** Opening ENTRIES PROVIDED block **

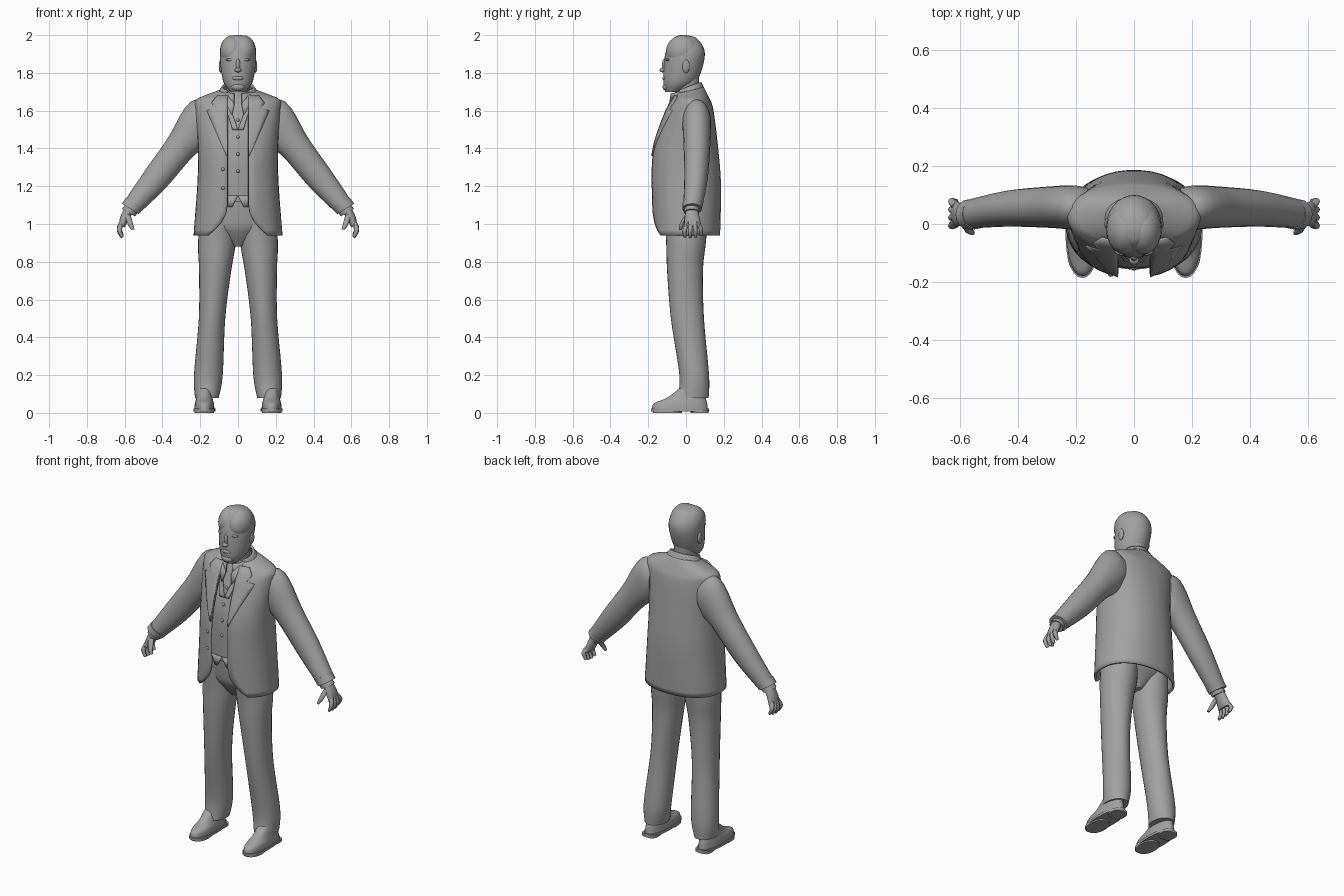
import bpy, bmesh
from math import sin, cos, asin, pi, radians
from mathutils import Vector

if "Cube" in bpy.data.objects:
    bpy.data.objects.remove(bpy.data.objects["Cube"])

grey = bpy.data.materials.new("plain_grey")
grey.use_nodes = True
COLOUR = (0.36, 0.36, 0.36, 1)
grey.diffuse_color = COLOUR
grey.node_tree.nodes["Principled BSDF"].inputs["Base Color"].default_value = COLOUR


def finish(name, bm, thickness=0):
    bmesh.ops.recalc_face_normals(bm, faces=bm.faces)
    mesh = bpy.data.meshes.new(name)
    bm.to_mesh(mesh)
    bm.free()
    mesh.materials.append(grey)
    mesh.shade_smooth()
    mesh.set_sharp_from_angle(angle=radians(50))
    part = bpy.data.objects.new(name, mesh)
    bpy.context.scene.collection.objects.link(part)
    if thickness:
        solidify = part.modifiers.new("thickness", "SOLIDIFY")
        solidify.thickness = thickness
        solidify.offset = 0


def skin(name, rings, closed=True, thickness=0):
    """Bridge rows of points; closed rows also get end caps."""
    bm = bmesh.new()
    rows = [[bm.verts.new(point) for point in ring] for ring in rings]
    count = len(rows[0])
    for lower, upper in zip(rows, rows[1:]):
        for i in range(count if closed else count - 1):
            j = (i + 1) % count
            bm.faces.new((lower[i], lower[j], upper[j], upper[i]))
    if closed:
        bm.faces.new(rows[0])
        bm.faces.new(rows[-1])
    finish(name, bm, thickness)


def smooth_rows(rows, steps=6):
    """Fill in between key rows with a spline through them."""
    result = []
    for i in range(len(rows) - 1):
        before, after = rows[max(i - 1, 0)], rows[min(i + 2, len(rows) - 1)]
        for k in range(steps):
            t = k / steps
            row = []
            for a, b, c, d in zip(before, rows[i], rows[i + 1], after):
                start, end = (c - a) / 2, (d - b) / 2
                row.append(b + t * (start + t * (3 * (c - b) - 2 * start - end
                                                 + t * (2 * (b - c) + start + end))))
            result.append(tuple(row))
    return result + [rows[-1]]


def signed_power(value, exponent):
    return (1 if value >= 0 else -1) * abs(value) ** exponent


def level_ring(row, centre=0, opening=0, tilt=0, square=2, count=28):
    """Horizontal rounded ring from (height, half width, front, back)."""
    z, half, front, back = row
    start = asin((opening / half) ** (square / 2))
    step = (pi - start) * 2 / (count - 1 if opening else count)
    points = []
    for i in range(count):
        angle = start + i * step
        x = half * signed_power(sin(angle), 2 / square)
        depth = (back - front) / 2 * signed_power(cos(angle), 2 / square)
        y = (front + back) / 2 - depth
        points.append((centre + x, y, z + tilt * (y - back)))
    return points


def stack(name, rows, centre=lambda z: 0, square=2):
    skin(name, [level_ring(row, centre(row[0]), square=square) for row in rows])


def limb(name, side, stations, count=16):
    """Tube of rings turned in the x-z plane: (x, y, z, degrees, radius, depth)."""
    rings = []
    for x, y, z, degrees, radius, depth in smooth_rows(stations, 4):
        across = Vector((cos(radians(degrees)), 0, sin(radians(degrees)))) * radius
        ring = []
        for i in range(count):
            angle = 2 * pi * i / count
            point = Vector((x, y, z)) + across * sin(angle)
            ring.append((side * point.x, y - depth * cos(angle), point.z))
        rings.append(ring)
    skin(name, rings)


def blob(name, place, size):
    bm = bmesh.new()
    bmesh.ops.create_uvsphere(bm, u_segments=20, v_segments=12, radius=1)
    bmesh.ops.scale(bm, vec=size, verts=bm.verts)
    bmesh.ops.translate(bm, vec=place, verts=bm.verts)
    finish(name, bm)


def front_of(garment, x, z, square):
    """Depth of a garment's front surface at a point."""
    row = min(garment, key=lambda r: abs(r[0] - z))
    other = min((r for r in garment if r is not row), key=lambda r: abs(r[0] - z))
    mix = min(max((z - row[0]) / (other[0] - row[0]), 0), 1)
    half, front, back = (a + (b - a) * mix for a, b in zip(row[1:], other[1:]))
    bulge = max(0, 1 - abs(x / half) ** square) ** (1 / square)
    return (front + back) / 2 - (back - front) / 2 * bulge


def plate(name, side, garment, square, rows, lift):
    """Thin panel lying on a garment: rows of (height, inner x, outer x)."""
    rings = []
    for z, inner, outer in rows:
        xs = [inner + (outer - inner) * i / 4 for i in range(5)]
        rings.append([(side * x, front_of(garment, x, z, square) - lift, z) for x in xs])
    skin(name, rings, closed=False, thickness=.008)


# Jacket, open down the front, with the hem corners cut away
SQUARE = 2.2
jacket = smooth_rows([(.94, .23, -.17, .175), (1.2, .21, -.18, .18), (1.4, .205, -.17, .165),
                      (1.6, .22, -.1, .14), (1.66, .21, -.06, .12), (1.72, .09, -.05, .09)])
skin("jacket_body",
     [level_ring(row, opening=.055 + 4 * max(0, 1.1 - row[0]) ** 2,
                 tilt=4 * max(0, row[0] - 1.66), square=SQUARE, count=36) for row in jacket],
     closed=False, thickness=.012)
collar = smooth_rows([(1.7, .115, -.06, .1), (1.75, .08, -.05, .075)])
skin("jacket_collar", [level_ring(row, opening=.055, tilt=.4) for row in collar],
     closed=False, thickness=.012)

# Waistcoat, shirt collar and trouser seat
waistcoat = smooth_rows([(1.12, .19, -.15, .14), (1.4, .18, -.15, .14),
                         (1.6, .18, -.09, .11), (1.7, .07, -.05, .07)])
stack("waistcoat", waistcoat)
shirt_collar = [(1.66, .08, -.09, .07), (1.72, .07, -.08, .07)]
skin("shirt_collar", [level_ring(row, opening=.02, tilt=.2) for row in shirt_collar],
     closed=False, thickness=.008)
stack("trousers_seat", smooth_rows([(.88, .03, -.05, .05), (.94, .12, -.09, .09),
                                    (1, .2, -.115, .12), (1.15, .19, -.13, .13)]))

# Head, neck and face
stack("head", smooth_rows([(1.7, .04, -.11, -.02), (1.76, .08, -.12, .06), (1.9, .095, -.11, .1),
                           (1.98, .06, -.07, .06), (2, .02, -.03, 0)]))
stack("neck", [(1.6, .06, -.07, .06), (1.78, .06, -.05, .07)])
blob("nose_bridge", (0, -.115, 1.84), (.012, .012, .035))
blob("nose_tip", (0, -.124, 1.815), (.018, .016, .012))
blob("mouth", (0, -.113, 1.772), (.03, .012, .012))
blob("chin", (0, -.104, 1.725), (.035, .02, .02))

# Buttons
for i in range(4):
    z = 1.28 + .09 * i
    blob(f"waistcoat_button_{i + 1}", (0, front_of(waistcoat, 0, z, 2), z), (.009, .007, .009))
for i in range(2):
    z = 1.19 + .1 * i
    blob(f"jacket_button_{i + 1}", (-.08, front_of(jacket, .08, z, SQUARE) - .005, z), (.009, .007, .009))

for label, side in (("left", 1), ("right", -1)):
    # Hair swept from a parting, ear and brow
    blob(f"{label}_hair", (side * .03, -.018, 1.913), (.066, .088, .086))
    blob(f"{label}_ear", (side * .092, 0, 1.835), (.01, .02, .035))
    blob(f"{label}_brow", (side * .038, -.095, 1.87), (.028, .014, .008))

    # Lapel, waistcoat edge and point, shirt collar wing
    lapel_edge = ((1.36, .06), (1.6, .165), (1.61, .12), (1.64, .14), (1.68, .11))
    lapel = [(z, .055, outer) for z, outer in lapel_edge]
    plate(f"{label}_lapel", side, jacket, SQUARE, smooth_rows(lapel[:2]) + lapel[2:], .008)
    plate(f"{label}_waistcoat_edge", side, waistcoat, 2,
          smooth_rows([(1.5, 0, .03), (1.64, .05, .07)]), .005)
    plate(f"{label}_waistcoat_point", side, waistcoat, 2, [(1.09, .03, .05), (1.15, 0, .08)], .002)
    plate(f"{label}_shirt_collar_wing", side, waistcoat, 2,
          [(1.58, .03, .035), (1.63, .02, .06), (1.68, .03, .065)], .012)

    # Sleeve and cuffs
    limb(f"{label}_sleeve", side,
         [(.16, .055, 1.54, 90, .1, .07), (.21, .057, 1.53, 72, .125, .076),
          (.295, .058, 1.42, 42, .085, .071), (.435, .053, 1.24, 39, .072, .062),
          (.568, .034, 1.08, 32, .05, .05)], 20)
    limb(f"{label}_sleeve_cuff", side,
         [(.545, .035, 1.11, 32, .055, .053), (.57, .033, 1.08, 32, .053, .052)])
    limb(f"{label}_shirt_cuff", side,
         [(.55, .03, 1.1, 30, .04, .04), (.58, .03, 1.06, 30, .04, .04)])

    # Hand with four curled fingers and a thumb
    limb(f"{label}_palm", side,
         [(.57, .03, 1.09, 30, .026, .03), (.6, .033, 1.03, 20, .024, .04),
          (.616, .036, .985, 10, .016, .046)])
    for i in range(4):
        y = .028 * i - .006
        curl = .003 * (i - 1) ** 2
        limb(f"{label}_finger_{i + 1}", side,
             [(.614, y * .6 + .014, 1.01, 15, .013, .012), (.628, y, .965 + curl, 0, .013, .012),
              (.612, y, .928 + curl, -30, .008, .008)], 8)
    limb(f"{label}_thumb", side,
         [(.585, .01, 1.05, 10, .017, .015), (.57, -.02, 1, -10, .014, .013),
          (.556, -.03, .97, -15, .008, .008)], 8)

    # Trouser leg, splaying outwards towards the foot
    stack(f"{label}_trouser_leg",
          smooth_rows([(1.05, .095, -.115, .12), (.9, .1, -.105, .105), (.75, .085, -.1, .09),
                       (.5, .07, -.08, .095), (.2, .076, -.035, .122), (.08, .063, -.045, .12)]),
          lambda z: side * (.17 - .065 * z))

    # Shoe
    def foot(z):
        return side * .178
    stack(f"{label}_shoe_upper",
          smooth_rows([(.014, .054, -.18, .116), (.05, .05, -.17, .112),
                       (.08, .043, -.1, .105), (.13, .038, -.035, .1)]), foot, SQUARE)
    stack(f"{label}_shoe_sole", [(z, .058, -.186, .122) for z in (.008, .022)], foot, SQUARE)
    stack(f"{label}_shoe_heel", [(z, .047, .025, .12) for z in (0, .015)], foot, 3)
    stack(f"{label}_shoe_tread", [(z, .052, -.175, -.02) for z in (0, .01)], foot, SQUARE)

** Closing ENTRIES PROVIDED block **

§ **WHAT YOU SHOULD DO**
For the lines above, output exactly those from the line containing "COLOUR = (0.36, 0.36, 0.36, 1)" through the line containing "bpy.context.scene.collection.objects.link(part)", and skip the others.

§ **EXERCISE SOLUTION**
COLOUR = (0.36, 0.36, 0.36, 1)
grey.diffuse_color = COLOUR
grey.node_tree.nodes["Principled BSDF"].inputs["Base Color"].default_value = COLOUR


def finish(name, bm, thickness=0):
    bmesh.ops.recalc_face_normals(bm, faces=bm.faces)
    mesh = bpy.data.meshes.new(name)
    bm.to_mesh(mesh)
    bm.free()
    mesh.materials.append(grey)
    mesh.shade_smooth()
    mesh.set_sharp_from_angle(angle=radians(50))
    part = bpy.data.objects.new(name, mesh)
    bpy.context.scene.collection.objects.link(part)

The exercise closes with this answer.